Exercise: Below are the records; copy out every line that holds the word "panels".

Supplied data:
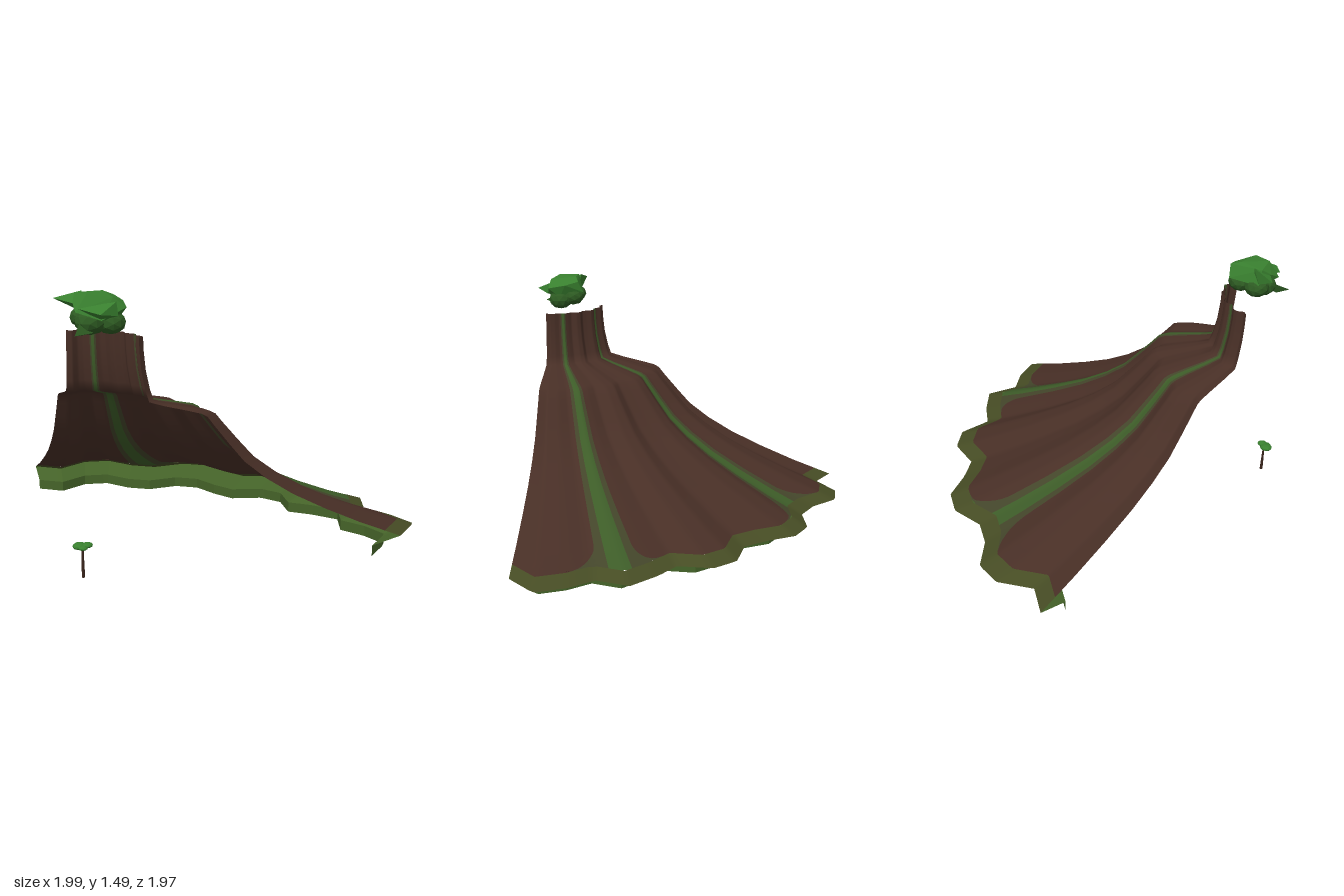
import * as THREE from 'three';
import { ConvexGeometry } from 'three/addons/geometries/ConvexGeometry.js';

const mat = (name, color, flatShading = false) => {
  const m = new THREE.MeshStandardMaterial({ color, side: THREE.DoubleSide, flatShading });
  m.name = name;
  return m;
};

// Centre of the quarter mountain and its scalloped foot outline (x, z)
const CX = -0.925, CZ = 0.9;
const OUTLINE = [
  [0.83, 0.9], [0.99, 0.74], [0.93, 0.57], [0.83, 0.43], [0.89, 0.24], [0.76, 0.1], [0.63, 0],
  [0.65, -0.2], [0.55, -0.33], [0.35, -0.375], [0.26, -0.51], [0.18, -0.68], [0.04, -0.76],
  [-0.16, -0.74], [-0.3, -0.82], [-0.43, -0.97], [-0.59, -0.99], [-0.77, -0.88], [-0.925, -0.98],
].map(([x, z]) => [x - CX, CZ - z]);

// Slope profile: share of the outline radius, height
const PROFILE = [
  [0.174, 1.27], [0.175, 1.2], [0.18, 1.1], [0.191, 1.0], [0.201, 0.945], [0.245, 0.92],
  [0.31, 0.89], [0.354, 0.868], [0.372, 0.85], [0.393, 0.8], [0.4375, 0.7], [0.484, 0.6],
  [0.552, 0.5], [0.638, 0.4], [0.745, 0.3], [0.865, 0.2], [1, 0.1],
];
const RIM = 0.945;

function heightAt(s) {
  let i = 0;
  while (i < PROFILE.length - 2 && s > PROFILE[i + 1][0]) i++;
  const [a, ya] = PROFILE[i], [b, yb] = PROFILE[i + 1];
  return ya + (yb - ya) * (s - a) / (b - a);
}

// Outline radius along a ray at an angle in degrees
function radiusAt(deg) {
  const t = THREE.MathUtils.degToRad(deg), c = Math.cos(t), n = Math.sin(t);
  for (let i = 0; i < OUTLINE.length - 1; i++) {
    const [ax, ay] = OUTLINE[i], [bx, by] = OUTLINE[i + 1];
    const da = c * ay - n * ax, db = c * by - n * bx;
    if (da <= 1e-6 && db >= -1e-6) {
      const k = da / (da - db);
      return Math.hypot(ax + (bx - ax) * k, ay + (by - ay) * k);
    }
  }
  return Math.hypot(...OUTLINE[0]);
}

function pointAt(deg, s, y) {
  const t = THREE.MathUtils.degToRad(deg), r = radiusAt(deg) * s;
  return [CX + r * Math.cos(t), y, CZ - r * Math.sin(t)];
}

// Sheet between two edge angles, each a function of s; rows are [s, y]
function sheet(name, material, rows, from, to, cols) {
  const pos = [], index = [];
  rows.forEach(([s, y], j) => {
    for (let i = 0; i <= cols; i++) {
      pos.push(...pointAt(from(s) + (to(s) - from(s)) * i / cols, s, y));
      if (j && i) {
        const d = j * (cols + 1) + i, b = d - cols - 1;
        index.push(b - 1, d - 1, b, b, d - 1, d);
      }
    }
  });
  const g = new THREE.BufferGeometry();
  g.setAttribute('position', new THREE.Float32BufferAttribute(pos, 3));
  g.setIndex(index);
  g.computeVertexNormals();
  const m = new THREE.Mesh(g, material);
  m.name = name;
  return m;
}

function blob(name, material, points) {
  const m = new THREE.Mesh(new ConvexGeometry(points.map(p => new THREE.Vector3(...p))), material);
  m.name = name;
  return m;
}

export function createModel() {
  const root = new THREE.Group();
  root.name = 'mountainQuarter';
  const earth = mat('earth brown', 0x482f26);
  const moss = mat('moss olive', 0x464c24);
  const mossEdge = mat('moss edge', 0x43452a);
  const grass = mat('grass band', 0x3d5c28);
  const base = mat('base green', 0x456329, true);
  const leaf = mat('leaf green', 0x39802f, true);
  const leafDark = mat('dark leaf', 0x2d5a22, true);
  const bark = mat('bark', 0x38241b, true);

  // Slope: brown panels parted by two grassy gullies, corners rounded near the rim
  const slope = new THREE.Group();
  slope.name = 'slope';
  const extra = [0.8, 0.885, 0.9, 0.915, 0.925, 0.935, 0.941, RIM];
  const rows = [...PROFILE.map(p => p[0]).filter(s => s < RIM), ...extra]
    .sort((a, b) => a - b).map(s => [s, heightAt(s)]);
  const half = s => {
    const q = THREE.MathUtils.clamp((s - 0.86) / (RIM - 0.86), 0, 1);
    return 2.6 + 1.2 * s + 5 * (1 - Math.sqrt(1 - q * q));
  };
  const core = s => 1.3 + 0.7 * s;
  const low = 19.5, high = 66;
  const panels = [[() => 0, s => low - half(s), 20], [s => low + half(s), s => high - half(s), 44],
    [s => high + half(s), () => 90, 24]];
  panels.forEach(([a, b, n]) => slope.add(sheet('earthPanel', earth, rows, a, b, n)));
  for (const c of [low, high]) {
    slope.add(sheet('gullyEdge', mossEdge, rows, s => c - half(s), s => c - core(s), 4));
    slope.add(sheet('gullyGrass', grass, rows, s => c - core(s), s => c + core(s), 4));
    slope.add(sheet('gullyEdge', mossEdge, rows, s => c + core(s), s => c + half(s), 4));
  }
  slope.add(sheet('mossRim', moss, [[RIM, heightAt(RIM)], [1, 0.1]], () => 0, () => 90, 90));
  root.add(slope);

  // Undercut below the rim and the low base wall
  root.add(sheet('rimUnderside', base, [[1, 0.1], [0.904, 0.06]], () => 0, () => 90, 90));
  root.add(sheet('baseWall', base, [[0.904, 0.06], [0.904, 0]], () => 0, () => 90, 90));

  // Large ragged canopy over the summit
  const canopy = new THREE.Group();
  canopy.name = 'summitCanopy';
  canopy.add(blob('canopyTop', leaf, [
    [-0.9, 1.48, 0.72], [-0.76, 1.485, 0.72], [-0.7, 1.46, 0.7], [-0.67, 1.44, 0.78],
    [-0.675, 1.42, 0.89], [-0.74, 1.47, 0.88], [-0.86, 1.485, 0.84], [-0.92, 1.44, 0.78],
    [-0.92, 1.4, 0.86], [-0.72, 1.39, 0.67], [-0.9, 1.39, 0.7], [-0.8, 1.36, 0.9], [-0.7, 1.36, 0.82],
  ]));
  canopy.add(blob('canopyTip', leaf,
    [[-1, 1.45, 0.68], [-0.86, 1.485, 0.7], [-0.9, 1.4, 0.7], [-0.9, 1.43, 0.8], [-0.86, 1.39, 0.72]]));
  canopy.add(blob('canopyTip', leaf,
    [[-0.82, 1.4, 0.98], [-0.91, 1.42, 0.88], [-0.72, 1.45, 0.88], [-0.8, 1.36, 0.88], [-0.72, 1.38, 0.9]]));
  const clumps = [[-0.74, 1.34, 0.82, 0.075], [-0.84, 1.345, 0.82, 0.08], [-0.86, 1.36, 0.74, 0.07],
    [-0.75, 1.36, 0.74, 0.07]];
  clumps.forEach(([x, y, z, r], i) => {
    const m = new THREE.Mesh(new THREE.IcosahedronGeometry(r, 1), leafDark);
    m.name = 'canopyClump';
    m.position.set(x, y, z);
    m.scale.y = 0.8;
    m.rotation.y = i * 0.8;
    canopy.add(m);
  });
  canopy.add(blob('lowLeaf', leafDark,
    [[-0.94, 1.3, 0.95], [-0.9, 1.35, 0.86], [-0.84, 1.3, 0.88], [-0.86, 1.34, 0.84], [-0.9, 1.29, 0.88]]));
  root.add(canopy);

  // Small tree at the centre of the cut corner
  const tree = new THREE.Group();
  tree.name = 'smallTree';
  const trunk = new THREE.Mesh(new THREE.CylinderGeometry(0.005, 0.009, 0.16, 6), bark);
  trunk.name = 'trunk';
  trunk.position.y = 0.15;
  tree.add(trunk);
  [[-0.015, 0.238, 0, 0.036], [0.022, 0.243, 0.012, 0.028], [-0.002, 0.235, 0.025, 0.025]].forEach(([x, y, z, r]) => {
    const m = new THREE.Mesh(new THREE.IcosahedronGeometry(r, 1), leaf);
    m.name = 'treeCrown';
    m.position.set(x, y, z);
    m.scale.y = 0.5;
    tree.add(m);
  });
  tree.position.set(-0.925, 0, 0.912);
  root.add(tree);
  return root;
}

Written response:
  // Slope: brown panels parted by two grassy gullies, corners rounded near the rim
  const panels = [[() => 0, s => low - half(s), 20], [s => low + half(s), s => high - half(s), 44],
  panels.forEach(([a, b, n]) => slope.add(sheet('earthPanel', earth, rows, a, b, n)));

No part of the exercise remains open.